== Task item ==
Nothing but the lines from the line with "return (.55 +" through the end of the data is to be copied, and each is to be copied exactly.

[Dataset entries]
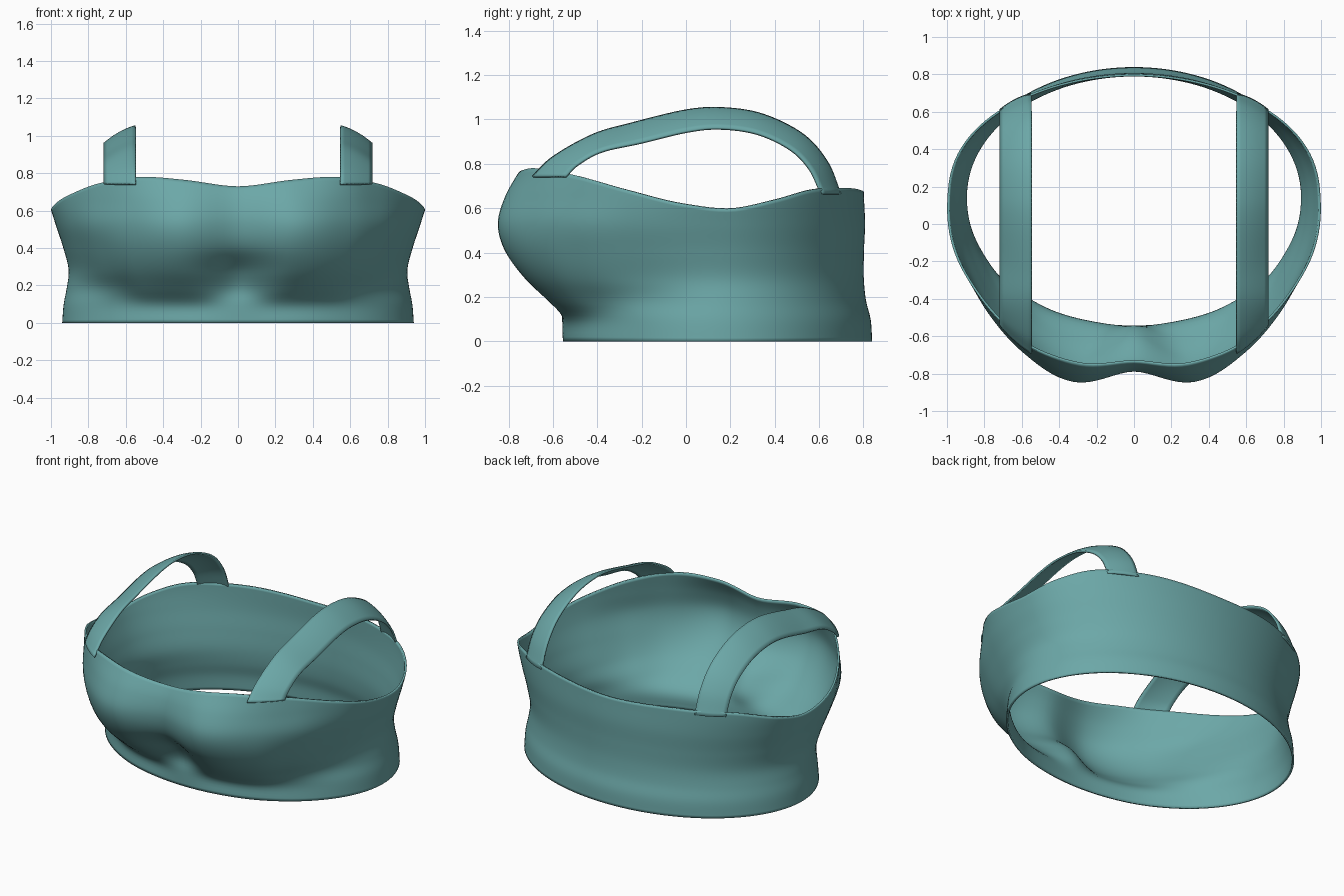
import bpy
from math import sin, cos, radians, sqrt

if "Cube" in bpy.data.objects:
    bpy.data.objects.remove(bpy.data.objects["Cube"])

teal = bpy.data.materials.new("teal_fabric")
teal.diffuse_color = (0.15, 0.39, 0.39, 1)
teal.use_nodes = True
teal.node_tree.nodes["Principled BSDF"].inputs["Base Color"].default_value = teal.diffuse_color


def smooth(xs, ys, x, flat=False):
    """Cubic curve through the given points; flat gives level ends."""
    n = len(xs)
    d = [(ys[i + 1] - ys[i]) / (xs[i + 1] - xs[i]) for i in range(n - 1)]
    m = [0 if flat else d[0]]
    for i in range(1, n - 1):
        h0, h1 = xs[i] - xs[i - 1], xs[i + 1] - xs[i]
        m.append((d[i - 1] * h1 + d[i] * h0) / (h0 + h1))
    m.append(0 if flat else d[-1])
    x = min(max(x, xs[0]), xs[-1])
    k = 0
    while k < n - 2 and x > xs[k + 1]:
        k += 1
    h = xs[k + 1] - xs[k]
    t = (x - xs[k]) / h
    return ((2*t**3 - 3*t*t + 1) * ys[k] + (t**3 - 2*t*t + t) * h * m[k]
            + (3*t*t - 2*t**3) * ys[k + 1] + (t**3 - t*t) * h * m[k + 1])


def sheet(name, nu, nv, point, closed, thick, mirror=False):
    """Fabric sheet from a grid of points, thickened inward."""
    verts = [point(i, j) for j in range(nv) for i in range(nu)]
    faces = []
    for j in range(nv - 1):
        for i in range(nu if closed else nu - 1):
            k = (i + 1) % nu
            faces.append((j*nu + i, j*nu + k, (j+1)*nu + k, (j+1)*nu + i))
    me = bpy.data.meshes.new(name)
    me.from_pydata(verts, [], faces)
    me.materials.append(teal)
    ob = bpy.data.objects.new(name, me)
    bpy.context.collection.objects.link(ob)
    s = ob.modifiers.new("thickness", 'SOLIDIFY')
    s.thickness, s.offset = thick, -1
    if mirror:
        ob.modifiers.new("mirror", 'MIRROR')
    bpy.ops.object.select_all(action='DESELECT')
    ob.select_set(True)
    bpy.context.view_layer.objects.active = ob
    bpy.ops.object.shade_smooth_by_angle(angle=radians(40))
    return ob


# Body: elliptical torso plus a front bulge, by height and angle from the front
Z = [0, .1, .18, .27, .4, .53, .65, .78]
HALF_X = [.94, .932, .917, .905, .933, .975, 1.01, 1.02]
HALF_Y = [.692, .685, .665, .655, .655, .66, .655, .65]
BULGE_ANGLE = [0, 18, 36, 50, 66, 92]
BULGE = [
    [.01, .01, .01, .005, 0, 0],
    [.02, .025, .025, .01, 0, 0],
    [.04, .125, .12, .06, .01, 0],
    [.10, .235, .21, .13, .045, 0],
    [.235, .335, .275, .18, .075, 0],
    [.275, .365, .291, .20, .09, 0],
    [.265, .335, .275, .185, .085, 0],
    [.21, .265, .25, .17, .08, 0],
]
RIM_ANGLE = [0, 18, 30, 48, 66, 81, 93, 105, 117, 135, 180]
RIM_Z = [.73, .765, .78, .75, .68, .618, .596, .635, .68, .69, .675]
NU, NV = 160, 41


def body_point(i, j):
    phi = 360 * i / NU
    fold = min(phi, 360 - phi)
    z = smooth(RIM_ANGLE, RIM_Z, fold, True) * j / (NV - 1)
    a, b = smooth(Z, HALF_X, z), smooth(Z, HALF_Y, z)
    s, c = sin(radians(phi)), cos(radians(phi))
    r = 1 / sqrt((s / a) ** 2 + (c / b) ** 2)
    r += smooth(Z, [smooth(BULGE_ANGLE, row, fold, True) for row in BULGE], z)
    return (r * s, .147 - r * c, z)


sheet("body_band", NU, NV, body_point, True, .012)

# Shoulder straps: ribbon between a high inner edge and a low outer edge
T = list(range(10))
INNER = [(-.695, .745), (-.6, .835), (-.42, .935), (-.25, .985), (0, 1.045),
         (.17, 1.055), (.35, 1.025), (.53, .935), (.64, .81), (.70, .665)]
OUTER = [(-.545, .745), (-.49, .80), (-.38, .86), (-.2, .90), (0, .948),
         (.15, .963), (.32, .94), (.47, .87), (.56, .78), (.615, .665)]


def strap_point(i, j):
    u, t = i / 8, 9 * j / 60
    p = [smooth(T, [q[k] for q in INNER], t) * (1 - u)
         + smooth(T, [q[k] for q in OUTER], t) * u for k in (0, 1)]
    crown = .012 * 4 * u * (1 - u)
    ends = (t - 4.5) / 4.5
    return (.55 + .168 * u, p[0] + crown * ends, p[1] + crown * (1 - ends**2))


sheet("shoulder_straps", 9, 61, strap_point, False, .012, mirror=True)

== Answer box ==
    return (.55 + .168 * u, p[0] + crown * ends, p[1] + crown * (1 - ends**2))


sheet("shoulder_straps", 9, 61, strap_point, False, .012, mirror=True)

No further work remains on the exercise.